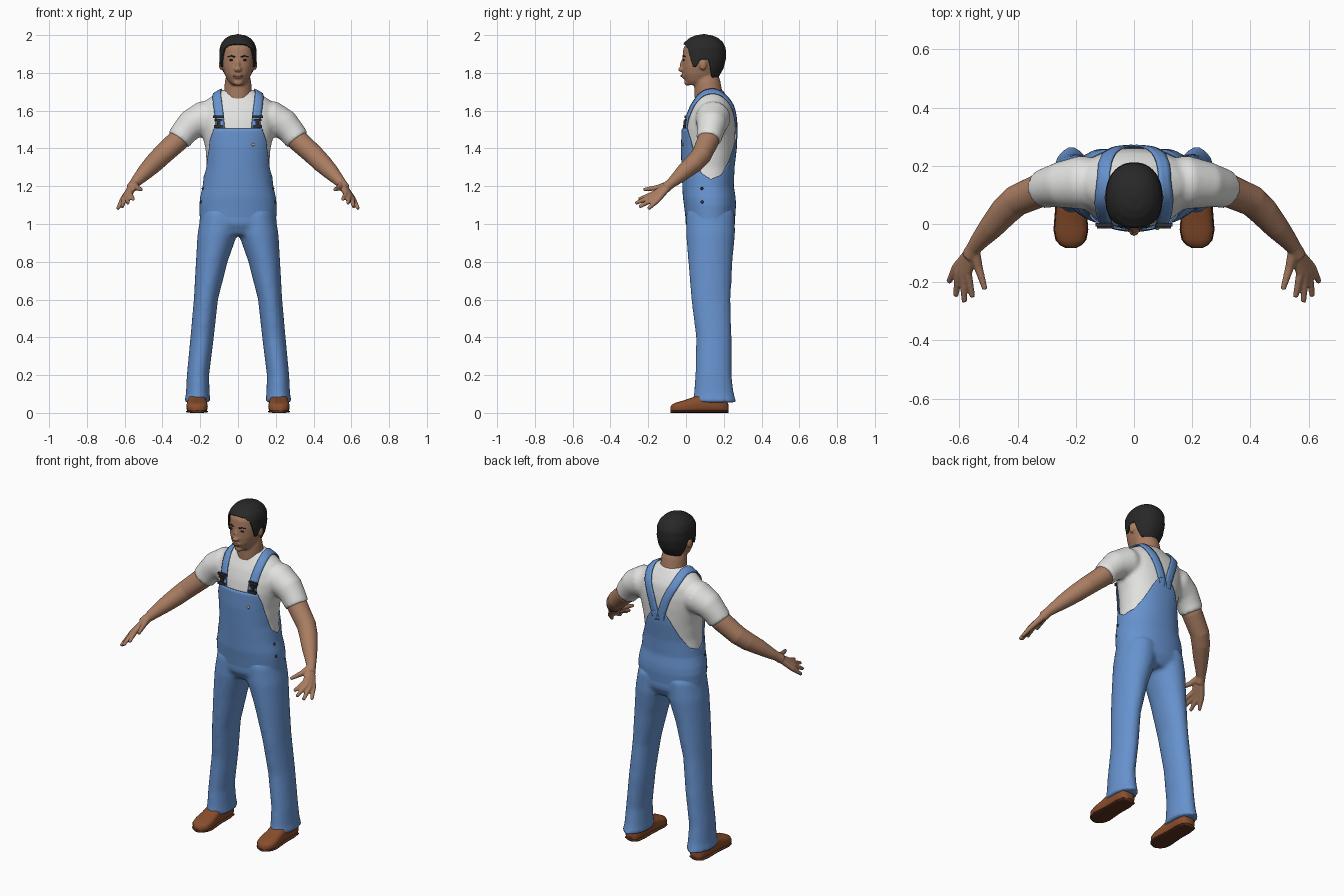
import bpy, bmesh, math
from mathutils import Vector, Matrix
from mathutils.bvhtree import BVHTree

cube = bpy.data.objects.get("Cube")
if cube:
    bpy.data.objects.remove(cube)


def material(name, r, g, b):
    m = bpy.data.materials.new(name)
    m.use_nodes = True
    m.diffuse_color = (r, g, b, 1)
    m.node_tree.nodes["Principled BSDF"].inputs["Base Color"].default_value = (r, g, b, 1)
    return m


SKIN = material("skin", .40, .205, .122)
SHIRT = material("white_cotton", .76, .76, .75)
DENIM = material("blue_denim", .135, .29, .62)
LEATHER = material("brown_leather", .25, .075, .025)
SOLE = material("dark_sole", .10, .03, .012)
HAIR = material("black_hair", .022, .021, .021)
METAL = material("dark_buckle", .03, .03, .035)
LIPS = material("lips", .27, .11, .075)
BRASS = material("brass", .55, .42, .15)


def finish(name, bm, mat, voxel=0, smooth=0, thick=0, flat=False):
    bmesh.ops.recalc_face_normals(bm, faces=bm.faces)
    me = bpy.data.meshes.new(name)
    bm.to_mesh(me)
    bm.free()
    me.materials.append(mat)
    if not flat:
        me.shade_smooth()
    ob = bpy.data.objects.new(name, me)
    bpy.context.collection.objects.link(ob)
    if voxel:
        m = ob.modifiers.new("Union", 'REMESH')
        m.mode, m.voxel_size, m.use_smooth_shade = 'VOXEL', voxel, True
    if smooth:
        m = ob.modifiers.new("Soften", 'SMOOTH')
        m.iterations = smooth
    if thick:
        m = ob.modifiers.new("Thickness", 'SOLIDIFY')
        m.thickness, m.offset = thick, 0
    return ob


def loft(bm, rings, caps=True, closed=True):
    rows = [[bm.verts.new(p) for p in ring] for ring in rings]
    n = len(rows[0])
    for a, b in zip(rows, rows[1:]):
        for i in range(n if closed else n - 1):
            j = (i + 1) % n
            bm.faces.new((a[i], a[j], b[j], b[i]))
    if caps:
        bm.faces.new(rows[0])
        bm.faces.new(rows[-1])


def circle(n):
    return [2 * math.pi * i / n for i in range(n)]


def tube(bm, pts, side=1, n=16):
    """Round tube through (x, y, z, radius) points."""
    c = [Vector((p[0] * side, p[1], p[2])) for p in pts]
    rings = []
    for i, p in enumerate(c):
        d = c[min(i + 1, len(c) - 1)] - c[max(i - 1, 0)]
        q = d.to_track_quat('Z', 'Y')
        rings.append([p + q @ Vector((math.cos(a), math.sin(a), 0)) * pts[i][3]
                      for a in circle(n)])
    loft(bm, rings)


def ball(bm, loc, size):
    bmesh.ops.create_uvsphere(bm, u_segments=16, v_segments=10, radius=1,
                              matrix=Matrix.Translation(loc) @ Matrix.Diagonal((*size, 1)))


def box(bm, loc, size):
    bmesh.ops.create_cube(bm, size=1, matrix=Matrix.Translation(loc) @ Matrix.Diagonal((*size, 1)))


def lerp_table(table, t):
    for a, b in zip(table, table[1:]):
        if t <= b[0]:
            f = max(0, (t - a[0]) / (b[0] - a[0]))
            return [u + (v - u) * f for u, v in zip(a, b)][1:]
    return table[-1][1:]


def surf(profile, a, z, off=0, p=.92):
    """Point on a body profile of (z, half width, front y, back y)."""
    rx, yf, yb = lerp_table(profile, z)
    s, c = math.sin(a), math.cos(a)
    x = math.copysign(abs(s) ** p, s) * (rx + off)
    y = (yf + yb) / 2 - math.copysign(abs(c) ** p, c) * ((yb - yf) / 2 + off)
    return Vector((x, y, z))


def solid(bm, profile, zlo, zhi, rows=30):
    loft(bm, [[surf(profile, a, zlo + (zhi - zlo) * k / rows) for a in circle(48)]
              for k in range(rows + 1)])


def edge_height(table, a):
    return lerp_table(table, math.degrees(min(a, 2 * math.pi - a)))[0]


def tree_of(ob):
    dg = bpy.context.evaluated_depsgraph_get()
    dg.update()
    return BVHTree.FromObject(ob, dg)


def on_front(tree, x, z):
    return tree.ray_cast(Vector((x, -1, z)), Vector((0, 1, 0)))[0]


BODY = [(.94, .12, .03, .23), (1.0, .205, -.003, .262), (1.1, .198, -.004, .258),
        (1.2, .176, -.008, .242), (1.3, .165, -.013, .246), (1.4, .172, -.016, .258),
        (1.5, .195, -.012, .262), (1.56, .205, .0, .26), (1.62, .195, .022, .25),
        (1.66, .165, .045, .228), (1.69, .115, .06, .207), (1.71, .08, .07, .195)]
HEAD = [(1.735, .03, .012, .08), (1.755, .052, -.004, .14), (1.79, .07, -.016, .165),
        (1.83, .083, -.019, .188), (1.88, .088, -.019, .2), (1.93, .086, -.014, .198),
        (1.955, .076, .002, .185), (1.975, .058, .026, .163), (1.987, .036, .052, .135),
        (1.993, .004, .088, .1)]

# Shirt with sleeves
bm = bmesh.new()
solid(bm, BODY, 1.19, 1.71)
for s in (1, -1):
    tube(bm, [(.1, .14, 1.57, .08), (.18, .143, 1.56, .093), (.25, .135, 1.525, .08),
              (.285, .128, 1.485, .071), (.315, .12, 1.445, .067)], s, 24)
shirt = finish("shirt", bm, SHIRT, .011, 5)
shirt_tree = tree_of(shirt)

# Trousers: hips and two flared legs
LEG = [(.055, .215, .15, .07, .118), (.1, .213, .148, .063, .106), (.2, .212, .145, .059, .096),
       (.4, .19, .147, .062, .094), (.6, .17, .132, .064, .104), (.8, .139, .129, .084, .117),
       (.95, .108, .13, .106, .13), (1.06, .095, .13, .1, .128)]
bm = bmesh.new()
solid(bm, BODY, .94, 1.22)
for s in (1, -1):
    loft(bm, [[(s * (cx + rx * math.cos(a)), cy + ry * math.sin(a), z) for a in circle(32)]
              for z, cx, cy, rx, ry in LEG])
finish("trousers", bm, DENIM, .012, 6)

# Bib: sheet over the torso with a curved upper edge
BIB_EDGE = [(0, 1.505), (37, 1.505), (40, 1.485), (50, 1.44), (62, 1.36), (76, 1.27), (95, 1.237),
            (120, 1.26), (140, 1.33), (158, 1.42), (170, 1.47), (180, 1.475)]
bm = bmesh.new()
rows = []
for k in range(31):
    ring = []
    for a in circle(144):
        z = 1.02 + (edge_height(BIB_EDGE, a) - 1.02) * k / 30
        off = -.005 + .013 * min(1, (z - 1.02) / .12)
        ring.append(surf(BODY, a, z, off))
    rows.append(ring)
loft(bm, rows, caps=False)
bib = finish("bib", bm, DENIM, thick=.006)
bib_tree = tree_of(bib)

# Shoulder straps laid on the shirt
STRAP = [(.012, .28, 1.42), (.045, .28, 1.54), (.095, .26, 1.65), (.115, .15, 1.73),
         (.116, .04, 1.67), (.107, -.01, 1.59), (.1, -.03, 1.5)]
for s, side in ((1, "left"), (-1, "right")):
    path = [Vector((x * s, y, z)) for x, y, z in STRAP]
    for _ in range(3):
        cut = [path[0]]
        for p, q in zip(path, path[1:]):
            cut += [p.lerp(q, .25), p.lerp(q, .75)]
        path = cut + [path[-1]]
    rows = []
    for i, p in enumerate(path):
        hit, nor = shirt_tree.find_nearest(p)[:2]
        tan = path[min(i + 1, len(path) - 1)] - path[max(i - 1, 0)]
        across = nor.cross(tan).normalized()
        row = []
        for w in (-.023, -.008, .008, .023):
            h, n = shirt_tree.find_nearest(hit + across * w)[:2]
            row.append(h + n * .008)
        rows.append(row)
    bm = bmesh.new()
    loft(bm, rows, caps=False, closed=False)
    finish(side + "_strap", bm, DENIM, thick=.007)

    # Buckle: top bar, tapered link and button
    bm = bmesh.new()
    y = on_front(shirt_tree, .103 * s, 1.56).y - .018
    box(bm, (.104 * s, y, 1.568), (.058, .012, .014))
    box(bm, (.103 * s, y, 1.55), (.044, .012, .012))
    box(bm, (.102 * s, y - .004, 1.533), (.02, .012, .03))
    box(bm, (.102 * s, y - .006, 1.516), (.05, .014, .016))
    finish(side + "_buckle", bm, METAL, flat=True)

# Small buttons on the bib and hips
bm = bmesh.new()
ball(bm, on_front(bib_tree, .08, 1.42), (.008, .006, .008))
finish("bib_button", bm, BRASS)
bm = bmesh.new()
for s in (1, -1):
    for z in (1.2, 1.12):
        ball(bm, bib_tree.find_nearest(Vector((s * .25, .065, z)))[0], (.007, .008, .008))
finish("hip_buttons", bm, METAL)

# Head, neck, nose and ears
bm = bmesh.new()
solid(bm, HEAD, 1.735, 1.992, 40)
tube(bm, [(0, .13, 1.6, .078), (0, .12, 1.68, .075), (0, .112, 1.75, .07), (0, .105, 1.8, .06)], n=24)
ball(bm, (0, -.02, 1.818), (.02, .022, .014))
ball(bm, (0, -.015, 1.84), (.011, .018, .032))
ball(bm, (0, -.008, 1.784), (.026, .018, .014))
ball(bm, (0, .008, 1.748), (.026, .018, .016))
for s in (1, -1):
    ball(bm, (s * .09, .09, 1.845), (.012, .02, .031))
head_tree = tree_of(finish("head", bm, SKIN, .006, 3))

# Hair cap with a shaped hairline
HAIRLINE = [(0, 1.947), (30, 1.943), (48, 1.925), (60, 1.87), (68, 1.835), (76, 1.835), (84, 1.872),
            (102, 1.872), (114, 1.82), (130, 1.785), (180, 1.772)]
mid = Vector((0, .09, 1.89))
bm = bmesh.new()
rows = []
for k in range(25):
    t = 1 - (1 - k / 24) ** 1.6
    ring = []
    for a in circle(96):
        z0 = edge_height(HAIRLINE, a)
        ring.append(mid + (surf(HEAD, a, z0 + (1.993 - z0) * t) - mid) * 1.075)
    rows.append(ring)
loft(bm, rows, caps=False)
bm.faces.new(list(bm.verts)[-96:])
finish("hair", bm, HAIR, thick=.008)

# Eyes, brows and lips as thin shapes on the face
bm = bmesh.new()
for s in (1, -1):
    ball(bm, on_front(head_tree, s * .034, 1.868), (.014, .004, .005))
    for x, z in ((.022, 1.886), (.034, 1.89), (.046, 1.887)):
        ball(bm, on_front(head_tree, s * x, z), (.010, .004, .0035))
finish("eyes_and_brows", bm, HAIR)
bm = bmesh.new()
ball(bm, on_front(head_tree, 0, 1.785), (.025, .004, .007))
finish("mouth", bm, LIPS)

# Arms with hands
WRIST = (.55, -.082, 1.213, .026)
FINGERS = [((.572, -.17, 1.16), (.555, -.252, 1.13)), ((.588, -.176, 1.147), (.583, -.268, 1.11)),
           ((.602, -.168, 1.136), (.613, -.248, 1.09)), ((.612, -.15, 1.127), (.637, -.2, 1.08)),
           ((.535, -.15, 1.192), (.512, -.225, 1.182))]
for s, side in ((1, "left"), (-1, "right")):
    bm = bmesh.new()
    tube(bm, [(.24, .135, 1.53, .056), (.32, .117, 1.44, .058), (.405, .08, 1.362, .054),
              (.445, .043, 1.322, .051), (.49, -.01, 1.277, .043), (.53, -.056, 1.235, .032),
              WRIST, (.565, -.11, 1.19, .028)], s, 24)
    for knuckle, tip in FINGERS:
        tube(bm, [WRIST[:3] + (.02,), knuckle + (.0155,), tip + (.0095,)], s, 12)
    finish(side + "_arm", bm, SKIN, .005, 3)

# Shoes: leather upper and flat sole
SHOE = [(.224, .018, .045), (.212, .042, .08), (.16, .05, .105), (.08, .049, .102),
        (.03, .053, .08), (-.02, .057, .064), (-.055, .05, .054), (-.073, .034, .045),
        (-.083, .014, .032)]
for s, side in ((1, "left"), (-1, "right")):
    for part, mat, grow, top in (("shoe", LEATHER, 0, 1), ("sole", SOLE, .003, .014)):
        bm = bmesh.new()
        rings = []
        for y, w, h in SHOE:
            h = h if top == 1 else top
            ring = []
            for a in circle(24):
                c, d = math.cos(a), math.sin(a)
                ring.append((s * (.217 + math.copysign(abs(c) ** .7, c) * (w + grow)), y * (1 + grow),
                             h / 2 + h / 2 * math.copysign(abs(d) ** .7, d)))
            rings.append(ring)
        loft(bm, rings)
        finish(side + "_" + part, bm, mat)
____
• _EXERCISE AIM_
Which lines above include the string "append"? Show them.

• _EXERCISE OUTPUT_
    me.materials.append(mat)
        rings.append([p + q @ Vector((math.cos(a), math.sin(a), 0)) * pts[i][3]
        ring.append(surf(BODY, a, z, off))
    rows.append(ring)
            row.append(h + n * .008)
        rows.append(row)
        ring.append(mid + (surf(HEAD, a, z0 + (1.993 - z0) * t) - mid) * 1.075)
    rows.append(ring)
                ring.append((s * (.217 + math.copysign(abs(c) ** .7, c) * (w + grow)), y * (1 + grow),
            rings.append(ring)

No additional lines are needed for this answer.